     b Audio description involves low power FM transmission and small individual receivers with an earplug. An individual with a microphone seated in an unobtru­sive location describes verbally those events or images which might be missed by visually impaired or blind participants.




[i].“Housing for the Lifespan of All People: Universal Design,” U.S. Department of Housing and Urban Affairs, 1988, reprinted and distributed by the Center for Accessible Housing, North Carolina University, Raleigh, NC, p. 2.
[ii].Louis Harris and Associates. N.O.D./Harris Survey of Americans with Disabilities (New York: Louis Harris and Associates, 1994) 136. Survey commissioned by the National Organization on Disability.

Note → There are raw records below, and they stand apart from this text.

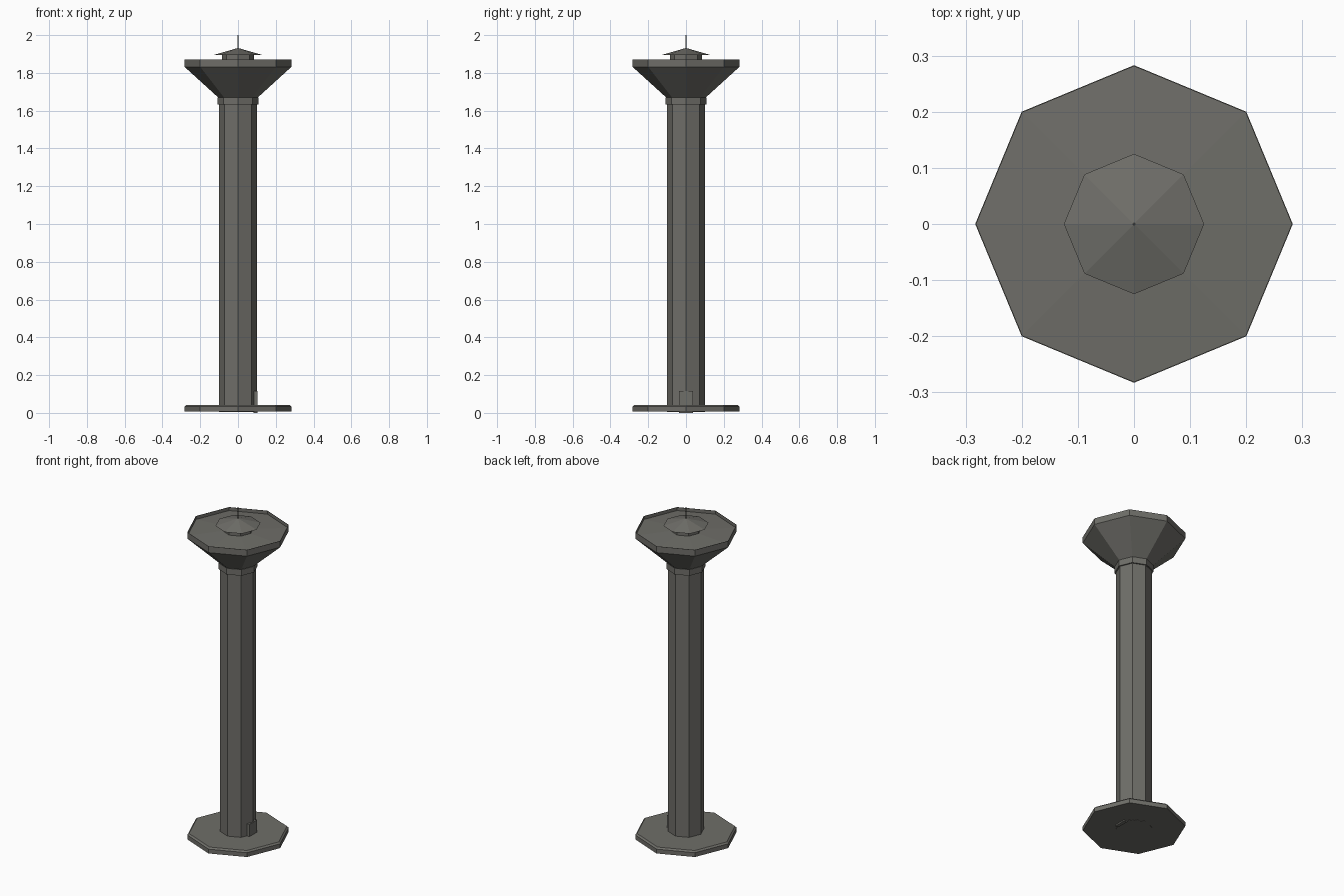
import bpy, bmesh, math

if "Cube" in bpy.data.objects:
    bpy.data.objects.remove(bpy.data.objects["Cube"])

mat = bpy.data.materials.new("dark_grey")
mat.diffuse_color = (0.158, 0.156, 0.14, 1)
mat.use_nodes = True
mat.node_tree.nodes["Principled BSDF"].inputs["Base Color"].default_value = mat.diffuse_color


def finish(name, bm):
    bmesh.ops.recalc_face_normals(bm, faces=bm.faces)
    me = bpy.data.meshes.new(name)
    bm.to_mesh(me)
    bm.free()
    me.materials.append(mat)
    ob = bpy.data.objects.new(name, me)
    bpy.context.collection.objects.link(ob)
    return ob


def lathe(name, profile, n=8):
    """Closed n-sided solid from (radius, z) points; ends are capped, radius 0 is a tip."""
    bm = bmesh.new()
    rings = []
    for r, z in profile:
        if r == 0:
            rings.append([bm.verts.new((0, 0, z))] * n)
        else:
            rings.append([bm.verts.new((r * math.cos(i * math.tau / n),
                                        r * math.sin(i * math.tau / n), z)) for i in range(n)])
    for a, b in zip(rings, rings[1:]):
        for i in range(n):
            j = (i + 1) % n
            bm.faces.new(list(dict.fromkeys((a[i], a[j], b[j], b[i]))))
    for ring, (r, z) in ((rings[0], profile[0]), (rings[-1], profile[-1])):
        if r > 0:
            bm.faces.new(ring)
    return finish(name, bm)


# foot plate with a small bevel
lathe("base", [(0.283, 0.008), (0.283, 0.034), (0.273, 0.043)])
# tall shaft
lathe("shaft", [(0.1, 0.006), (0.1, 1.64)])
# collar under the tank
lathe("collar", [(0.108, 1.633), (0.108, 1.67)])
# flared head with raised rim and shallow roof inside
lathe("tank", [(0.105, 1.67), (0.283, 1.832), (0.283, 1.87),
               (0.281, 1.87), (0.281, 1.85), (0, 1.868)])
# roof vent: neck, cap and spire
lathe("vent_neck", [(0.085, 1.855), (0.085, 1.898)])
lathe("vent_cap", [(0.125, 1.896), (0, 1.932)])
lathe("spire", [(0.003, 1.92), (0.002, 2.0)], 4)

# service door on the right side of the shaft
bm = bmesh.new()
bmesh.ops.create_cube(bm, size=1)
for v in bm.verts:
    v.co = (0.093 + v.co.x * 0.02, v.co.y * 0.074, 0.0585 + v.co.z * 0.117)
finish("door", bm)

[iii].National Conference of Catholic Bishops (hereafter NCCB). Pastoral Statement of U.S. Catholic Bishops on People with Disabilities, rev. ed. (Washington, D.C.: United States Catholic Conference, 1989), par. 12, 18. The original version of this Pastoral Statement, published November 16, 1978, was revised in 1989 to update language used in referring to people with disabilities.
[iv].Bishop Thomas V. Daily. Come To Me: The Church's Re­sponse To Disabled Persons (Brooklyn, NY: Catholic Charities Office for Disabled Persons, 1992) 9.
[v].Louis Harris and Associates. Statistical Report: Public Attitudes Toward People with Disabilities (New York: Louis Harris and Associates, 1991).
[vi].“Housing for the Lifespan of All People: Universal Design,” p. 3.
7.Johnson, Mary. “Universal Man,” Mainstream, August 1994.